**GIVEN ENTRIES**
◆ ◆ ◆

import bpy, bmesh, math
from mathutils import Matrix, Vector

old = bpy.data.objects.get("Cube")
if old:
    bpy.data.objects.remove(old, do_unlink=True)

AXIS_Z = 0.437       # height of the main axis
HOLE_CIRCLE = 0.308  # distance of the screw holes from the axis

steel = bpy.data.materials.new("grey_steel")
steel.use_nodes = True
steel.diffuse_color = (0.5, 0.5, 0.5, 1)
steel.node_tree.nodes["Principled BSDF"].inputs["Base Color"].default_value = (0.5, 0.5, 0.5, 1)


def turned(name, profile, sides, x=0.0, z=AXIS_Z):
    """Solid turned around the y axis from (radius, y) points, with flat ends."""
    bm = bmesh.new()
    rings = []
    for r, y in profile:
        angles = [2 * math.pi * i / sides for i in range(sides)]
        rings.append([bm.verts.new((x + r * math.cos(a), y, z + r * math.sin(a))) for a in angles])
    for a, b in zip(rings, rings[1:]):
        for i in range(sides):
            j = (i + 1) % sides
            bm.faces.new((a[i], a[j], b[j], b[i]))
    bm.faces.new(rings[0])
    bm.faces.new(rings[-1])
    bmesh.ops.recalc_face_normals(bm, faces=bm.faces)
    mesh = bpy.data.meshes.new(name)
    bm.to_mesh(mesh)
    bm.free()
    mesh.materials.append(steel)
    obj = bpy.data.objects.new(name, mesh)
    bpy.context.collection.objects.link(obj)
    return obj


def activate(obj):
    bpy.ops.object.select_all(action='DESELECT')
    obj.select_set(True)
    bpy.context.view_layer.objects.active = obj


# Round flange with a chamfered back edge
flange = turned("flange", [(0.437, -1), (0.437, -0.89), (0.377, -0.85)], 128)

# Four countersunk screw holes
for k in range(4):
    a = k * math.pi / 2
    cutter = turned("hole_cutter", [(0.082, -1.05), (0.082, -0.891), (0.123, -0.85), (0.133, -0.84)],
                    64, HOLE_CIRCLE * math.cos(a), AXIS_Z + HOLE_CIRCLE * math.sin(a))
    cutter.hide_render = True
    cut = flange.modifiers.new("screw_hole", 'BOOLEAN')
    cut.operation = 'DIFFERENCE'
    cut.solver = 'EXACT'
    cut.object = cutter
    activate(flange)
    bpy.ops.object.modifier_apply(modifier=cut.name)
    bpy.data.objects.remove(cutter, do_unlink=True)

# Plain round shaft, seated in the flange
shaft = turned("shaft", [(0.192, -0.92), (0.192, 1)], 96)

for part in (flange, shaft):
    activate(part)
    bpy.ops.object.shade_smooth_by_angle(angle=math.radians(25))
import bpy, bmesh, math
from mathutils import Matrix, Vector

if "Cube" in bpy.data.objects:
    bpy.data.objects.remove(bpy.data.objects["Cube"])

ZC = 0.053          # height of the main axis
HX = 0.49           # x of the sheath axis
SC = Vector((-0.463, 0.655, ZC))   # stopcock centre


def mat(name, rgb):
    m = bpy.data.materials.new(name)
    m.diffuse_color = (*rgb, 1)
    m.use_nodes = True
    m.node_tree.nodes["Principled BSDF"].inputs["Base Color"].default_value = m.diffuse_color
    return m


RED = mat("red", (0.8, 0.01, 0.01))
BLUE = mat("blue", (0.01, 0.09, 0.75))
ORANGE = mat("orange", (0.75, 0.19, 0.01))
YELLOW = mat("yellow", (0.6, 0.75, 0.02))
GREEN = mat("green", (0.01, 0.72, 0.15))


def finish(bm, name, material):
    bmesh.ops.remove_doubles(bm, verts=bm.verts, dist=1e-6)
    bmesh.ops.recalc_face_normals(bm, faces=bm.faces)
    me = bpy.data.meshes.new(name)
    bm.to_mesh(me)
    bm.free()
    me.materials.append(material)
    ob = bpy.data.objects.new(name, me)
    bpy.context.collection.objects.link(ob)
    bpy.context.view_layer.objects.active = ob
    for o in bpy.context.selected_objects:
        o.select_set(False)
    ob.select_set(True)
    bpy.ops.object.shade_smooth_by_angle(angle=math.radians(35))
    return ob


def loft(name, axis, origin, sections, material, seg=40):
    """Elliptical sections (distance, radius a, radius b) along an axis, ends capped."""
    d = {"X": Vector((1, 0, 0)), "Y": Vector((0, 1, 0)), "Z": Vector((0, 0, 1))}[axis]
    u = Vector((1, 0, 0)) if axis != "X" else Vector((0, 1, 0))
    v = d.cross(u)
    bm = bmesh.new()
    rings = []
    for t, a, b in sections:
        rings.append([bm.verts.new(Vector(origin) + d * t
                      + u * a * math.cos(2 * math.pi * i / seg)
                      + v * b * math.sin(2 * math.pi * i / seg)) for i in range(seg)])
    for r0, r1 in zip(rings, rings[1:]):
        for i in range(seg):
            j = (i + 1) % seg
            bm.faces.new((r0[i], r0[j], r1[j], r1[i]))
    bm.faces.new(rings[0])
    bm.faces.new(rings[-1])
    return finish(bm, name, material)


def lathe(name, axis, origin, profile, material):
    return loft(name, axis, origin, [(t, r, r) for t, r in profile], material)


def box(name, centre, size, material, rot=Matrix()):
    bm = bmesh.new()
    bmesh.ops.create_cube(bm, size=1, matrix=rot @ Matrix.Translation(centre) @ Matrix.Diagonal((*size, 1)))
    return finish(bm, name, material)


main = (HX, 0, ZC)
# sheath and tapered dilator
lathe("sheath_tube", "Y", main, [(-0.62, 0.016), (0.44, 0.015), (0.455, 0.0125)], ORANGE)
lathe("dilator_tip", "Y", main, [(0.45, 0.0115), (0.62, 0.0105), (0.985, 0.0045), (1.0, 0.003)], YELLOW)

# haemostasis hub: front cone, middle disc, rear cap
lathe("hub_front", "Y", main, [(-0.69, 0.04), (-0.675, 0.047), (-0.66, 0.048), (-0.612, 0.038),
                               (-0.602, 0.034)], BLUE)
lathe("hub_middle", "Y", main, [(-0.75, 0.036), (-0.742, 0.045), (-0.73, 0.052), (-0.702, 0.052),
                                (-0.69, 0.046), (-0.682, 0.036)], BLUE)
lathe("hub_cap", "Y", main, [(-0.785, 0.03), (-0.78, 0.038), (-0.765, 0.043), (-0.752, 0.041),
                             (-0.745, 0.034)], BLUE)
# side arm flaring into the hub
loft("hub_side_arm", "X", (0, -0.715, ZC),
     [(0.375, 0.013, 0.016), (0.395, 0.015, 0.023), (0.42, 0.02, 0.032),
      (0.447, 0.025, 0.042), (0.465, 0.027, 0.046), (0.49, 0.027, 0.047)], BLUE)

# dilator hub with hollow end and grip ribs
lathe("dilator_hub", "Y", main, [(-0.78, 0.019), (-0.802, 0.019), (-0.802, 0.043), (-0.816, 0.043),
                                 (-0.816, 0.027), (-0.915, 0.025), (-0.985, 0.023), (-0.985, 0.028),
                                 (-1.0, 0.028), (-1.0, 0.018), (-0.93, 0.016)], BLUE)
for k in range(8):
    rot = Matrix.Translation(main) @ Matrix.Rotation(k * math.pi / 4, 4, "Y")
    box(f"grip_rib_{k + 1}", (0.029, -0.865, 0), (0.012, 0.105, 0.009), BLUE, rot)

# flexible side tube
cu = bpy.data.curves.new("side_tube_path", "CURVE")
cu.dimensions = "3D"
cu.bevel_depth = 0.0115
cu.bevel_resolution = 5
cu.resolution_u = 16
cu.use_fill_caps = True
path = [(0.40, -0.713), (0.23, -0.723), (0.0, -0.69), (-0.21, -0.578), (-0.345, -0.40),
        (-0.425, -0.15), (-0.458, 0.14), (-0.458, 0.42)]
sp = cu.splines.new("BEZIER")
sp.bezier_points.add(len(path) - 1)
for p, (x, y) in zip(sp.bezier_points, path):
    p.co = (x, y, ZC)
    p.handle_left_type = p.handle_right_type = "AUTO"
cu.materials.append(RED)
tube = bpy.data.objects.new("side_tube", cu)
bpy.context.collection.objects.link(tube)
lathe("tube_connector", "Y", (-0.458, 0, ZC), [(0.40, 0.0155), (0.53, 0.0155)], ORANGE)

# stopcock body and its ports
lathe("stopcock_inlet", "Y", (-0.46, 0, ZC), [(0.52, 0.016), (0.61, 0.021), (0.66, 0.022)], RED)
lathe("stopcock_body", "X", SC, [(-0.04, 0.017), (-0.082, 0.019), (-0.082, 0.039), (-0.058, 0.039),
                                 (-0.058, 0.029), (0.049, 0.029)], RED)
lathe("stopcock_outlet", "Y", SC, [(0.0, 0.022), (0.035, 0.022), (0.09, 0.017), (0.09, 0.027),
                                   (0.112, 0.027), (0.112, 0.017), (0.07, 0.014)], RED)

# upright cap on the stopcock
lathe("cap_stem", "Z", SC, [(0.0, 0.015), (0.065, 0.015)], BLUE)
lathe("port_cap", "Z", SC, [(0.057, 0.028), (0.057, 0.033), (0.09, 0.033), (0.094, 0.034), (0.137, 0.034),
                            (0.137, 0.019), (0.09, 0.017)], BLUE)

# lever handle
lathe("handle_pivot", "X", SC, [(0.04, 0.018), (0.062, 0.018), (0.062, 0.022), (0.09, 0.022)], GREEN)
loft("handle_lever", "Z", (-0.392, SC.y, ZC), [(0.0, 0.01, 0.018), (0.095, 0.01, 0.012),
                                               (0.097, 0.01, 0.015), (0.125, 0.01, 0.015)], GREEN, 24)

◆ ◆ ◆

**BRIEF**
Every line above from the line with "turned around the" to the line with "# Round flange with a chamfered back edge", both included, must be reproduced exactly, and no other line may appear.

**ANSWER TO THIS EXERCISE**
    """Solid turned around the y axis from (radius, y) points, with flat ends."""
    bm = bmesh.new()
    rings = []
    for r, y in profile:
        angles = [2 * math.pi * i / sides for i in range(sides)]
        rings.append([bm.verts.new((x + r * math.cos(a), y, z + r * math.sin(a))) for a in angles])
    for a, b in zip(rings, rings[1:]):
        for i in range(sides):
            j = (i + 1) % sides
            bm.faces.new((a[i], a[j], b[j], b[i]))
    bm.faces.new(rings[0])
    bm.faces.new(rings[-1])
    bmesh.ops.recalc_face_normals(bm, faces=bm.faces)
    mesh = bpy.data.meshes.new(name)
    bm.to_mesh(mesh)
    bm.free()
    mesh.materials.append(steel)
    obj = bpy.data.objects.new(name, mesh)
    bpy.context.collection.objects.link(obj)
    return obj


def activate(obj):
    bpy.ops.object.select_all(action='DESELECT')
    obj.select_set(True)
    bpy.context.view_layer.objects.active = obj


# Round flange with a chamfered back edge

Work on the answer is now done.